Task item
Keep the pictures out of the copy and print all the entries below exactly.

Records for the task

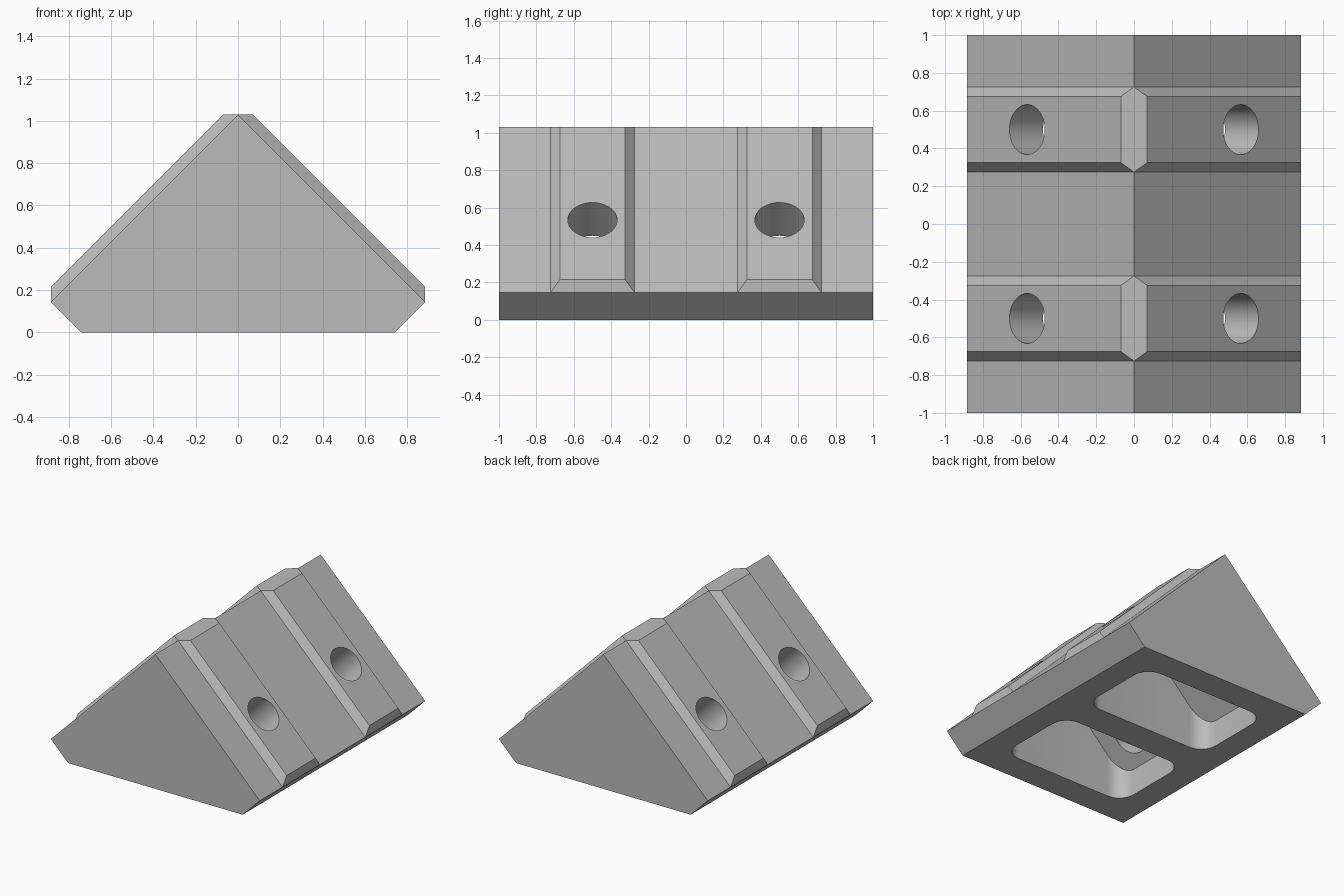
import bpy, bmesh, math
from mathutils import Matrix, Vector

HALF, APEX, LIP = 0.885, 1.03, 0.145
RIDGE_RISE = 0.07

if "Cube" in bpy.data.objects:
    bpy.data.objects.remove(bpy.data.objects["Cube"], do_unlink=True)

grey = bpy.data.materials.new("light_grey")
grey.use_nodes = True
grey.diffuse_color = (0.5, 0.5, 0.5, 1)
grey.node_tree.nodes["Principled BSDF"].inputs["Base Color"].default_value = grey.diffuse_color


def make_object(name, bm):
    bmesh.ops.recalc_face_normals(bm, faces=bm.faces)
    mesh = bpy.data.meshes.new(name)
    bm.to_mesh(mesh)
    bm.free()
    obj = bpy.data.objects.new(name, mesh)
    mesh.materials.append(grey)
    bpy.context.collection.objects.link(obj)
    return obj


def section(bm, y, rise):
    """Triangular cross-section whose slopes are lifted by rise."""
    right = [(HALF - LIP, 0), (HALF, LIP), (HALF, LIP + rise), (rise, APEX)]
    points = right + [(-x, z) for x, z in reversed(right)]
    return [bm.verts.new((x, y, z)) for x, z in points]


# Wedge body with two bevelled ridges wrapped over the slopes
bm = bmesh.new()
stations = [(-1, 0)]
for centre in (-0.5, 0.5):
    stations += [(centre - 0.225, 0), (centre - 0.175, RIDGE_RISE),
                 (centre + 0.175, RIDGE_RISE), (centre + 0.225, 0)]
stations.append((1, 0))
rings = [section(bm, y, rise) for y, rise in stations]
for a, b in zip(rings, rings[1:]):
    for i in range(len(a)):
        j = (i + 1) % len(a)
        bm.faces.new((a[i], a[j], b[j], b[i]))
bm.faces.new(rings[0])
bm.faces.new(rings[-1])
bmesh.ops.remove_doubles(bm, verts=bm.verts, dist=0.0005)
bmesh.ops.dissolve_degenerate(bm, edges=bm.edges, dist=0.0005)
body = make_object("wedge_body", bm)


def pocket_cutter(y0):
    """Rounded rectangle rising to a roof parallel to the slopes."""
    a, b, r, peak = 0.54, 0.33, 0.13, 0.745
    outline = []
    for k, (sx, sy) in enumerate([(1, 1), (-1, 1), (-1, -1), (1, -1)]):
        for step in range(9):
            t = (k + step / 8) * math.pi / 2
            outline.append((sx * (a - r) + r * math.cos(t),
                            y0 + sy * (b - r) + r * math.sin(t)))
        if k % 2 == 0:
            outline.append((0, y0 + sy * b))
    bm = bmesh.new()
    low = [bm.verts.new((x, y, -0.1)) for x, y in outline]
    top = [bm.verts.new((x, y, peak - abs(x))) for x, y in outline]
    n = len(outline)
    for i in range(n):
        j = (i + 1) % n
        bm.faces.new((low[i], low[j], top[j], top[i]))
    bm.faces.new(low)
    ends = [i for i in range(n) if outline[i][0] == 0]
    bm.faces.new(top[ends[0]:ends[1] + 1])
    bm.faces.new(top[ends[1]:] + top[:ends[0] + 1])
    return make_object("pocket_cutter", bm)


def hole_cutter(side, y0):
    """Cylinder square to the slope, reaching into the pocket."""
    axis = Vector((side, 0, 1)).normalized()
    centre = Vector((side * 0.566, y0, APEX + RIDGE_RISE - 0.566))
    bm = bmesh.new()
    turn = Matrix.Rotation(side * math.pi / 4, 4, 'Y')
    bmesh.ops.create_cone(bm, cap_ends=True, segments=48, radius1=0.132,
                          radius2=0.132, depth=0.5,
                          matrix=Matrix.Translation(centre - axis * 0.05) @ turn)
    return make_object("hole_cutter", bm)


# Underside pockets and bolt holes
cutters = [pocket_cutter(y) for y in (-0.45, 0.45)]
cutters += [hole_cutter(s, y) for s in (-1, 1) for y in (-0.5, 0.5)]
bpy.context.view_layer.objects.active = body
for cutter in cutters:
    cutter.hide_render = True
    mod = body.modifiers.new("cut", 'BOOLEAN')
    mod.operation = 'DIFFERENCE'
    mod.solver = 'EXACT'
    mod.object = cutter
    bpy.ops.object.modifier_apply(modifier=mod.name)
    bpy.data.objects.remove(cutter, do_unlink=True)

# Smooth hole walls and pocket corners, crisp edges elsewhere
bpy.ops.object.select_all(action='DESELECT')
body.select_set(True)
bpy.ops.object.shade_smooth_by_angle(angle=math.radians(25))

Completed task
import bpy, bmesh, math
from mathutils import Matrix, Vector

HALF, APEX, LIP = 0.885, 1.03, 0.145
RIDGE_RISE = 0.07

if "Cube" in bpy.data.objects:
    bpy.data.objects.remove(bpy.data.objects["Cube"], do_unlink=True)

grey = bpy.data.materials.new("light_grey")
grey.use_nodes = True
grey.diffuse_color = (0.5, 0.5, 0.5, 1)
grey.node_tree.nodes["Principled BSDF"].inputs["Base Color"].default_value = grey.diffuse_color


def make_object(name, bm):
    bmesh.ops.recalc_face_normals(bm, faces=bm.faces)
    mesh = bpy.data.meshes.new(name)
    bm.to_mesh(mesh)
    bm.free()
    obj = bpy.data.objects.new(name, mesh)
    mesh.materials.append(grey)
    bpy.context.collection.objects.link(obj)
    return obj


def section(bm, y, rise):
    """Triangular cross-section whose slopes are lifted by rise."""
    right = [(HALF - LIP, 0), (HALF, LIP), (HALF, LIP + rise), (rise, APEX)]
    points = right + [(-x, z) for x, z in reversed(right)]
    return [bm.verts.new((x, y, z)) for x, z in points]


# Wedge body with two bevelled ridges wrapped over the slopes
bm = bmesh.new()
stations = [(-1, 0)]
for centre in (-0.5, 0.5):
    stations += [(centre - 0.225, 0), (centre - 0.175, RIDGE_RISE),
                 (centre + 0.175, RIDGE_RISE), (centre + 0.225, 0)]
stations.append((1, 0))
rings = [section(bm, y, rise) for y, rise in stations]
for a, b in zip(rings, rings[1:]):
    for i in range(len(a)):
        j = (i + 1) % len(a)
        bm.faces.new((a[i], a[j], b[j], b[i]))
bm.faces.new(rings[0])
bm.faces.new(rings[-1])
bmesh.ops.remove_doubles(bm, verts=bm.verts, dist=0.0005)
bmesh.ops.dissolve_degenerate(bm, edges=bm.edges, dist=0.0005)
body = make_object("wedge_body", bm)


def pocket_cutter(y0):
    """Rounded rectangle rising to a roof parallel to the slopes."""
    a, b, r, peak = 0.54, 0.33, 0.13, 0.745
    outline = []
    for k, (sx, sy) in enumerate([(1, 1), (-1, 1), (-1, -1), (1, -1)]):
        for step in range(9):
            t = (k + step / 8) * math.pi / 2
            outline.append((sx * (a - r) + r * math.cos(t),
                            y0 + sy * (b - r) + r * math.sin(t)))
        if k % 2 == 0:
            outline.append((0, y0 + sy * b))
    bm = bmesh.new()
    low = [bm.verts.new((x, y, -0.1)) for x, y in outline]
    top = [bm.verts.new((x, y, peak - abs(x))) for x, y in outline]
    n = len(outline)
    for i in range(n):
        j = (i + 1) % n
        bm.faces.new((low[i], low[j], top[j], top[i]))
    bm.faces.new(low)
    ends = [i for i in range(n) if outline[i][0] == 0]
    bm.faces.new(top[ends[0]:ends[1] + 1])
    bm.faces.new(top[ends[1]:] + top[:ends[0] + 1])
    return make_object("pocket_cutter", bm)


def hole_cutter(side, y0):
    """Cylinder square to the slope, reaching into the pocket."""
    axis = Vector((side, 0, 1)).normalized()
    centre = Vector((side * 0.566, y0, APEX + RIDGE_RISE - 0.566))
    bm = bmesh.new()
    turn = Matrix.Rotation(side * math.pi / 4, 4, 'Y')
    bmesh.ops.create_cone(bm, cap_ends=True, segments=48, radius1=0.132,
                          radius2=0.132, depth=0.5,
                          matrix=Matrix.Translation(centre - axis * 0.05) @ turn)
    return make_object("hole_cutter", bm)


# Underside pockets and bolt holes
cutters = [pocket_cutter(y) for y in (-0.45, 0.45)]
cutters += [hole_cutter(s, y) for s in (-1, 1) for y in (-0.5, 0.5)]
bpy.context.view_layer.objects.active = body
for cutter in cutters:
    cutter.hide_render = True
    mod = body.modifiers.new("cut", 'BOOLEAN')
    mod.operation = 'DIFFERENCE'
    mod.solver = 'EXACT'
    mod.object = cutter
    bpy.ops.object.modifier_apply(modifier=mod.name)
    bpy.data.objects.remove(cutter, do_unlink=True)

# Smooth hole walls and pocket corners, crisp edges elsewhere
bpy.ops.object.select_all(action='DESELECT')
body.select_set(True)
bpy.ops.object.shade_smooth_by_angle(angle=math.radians(25))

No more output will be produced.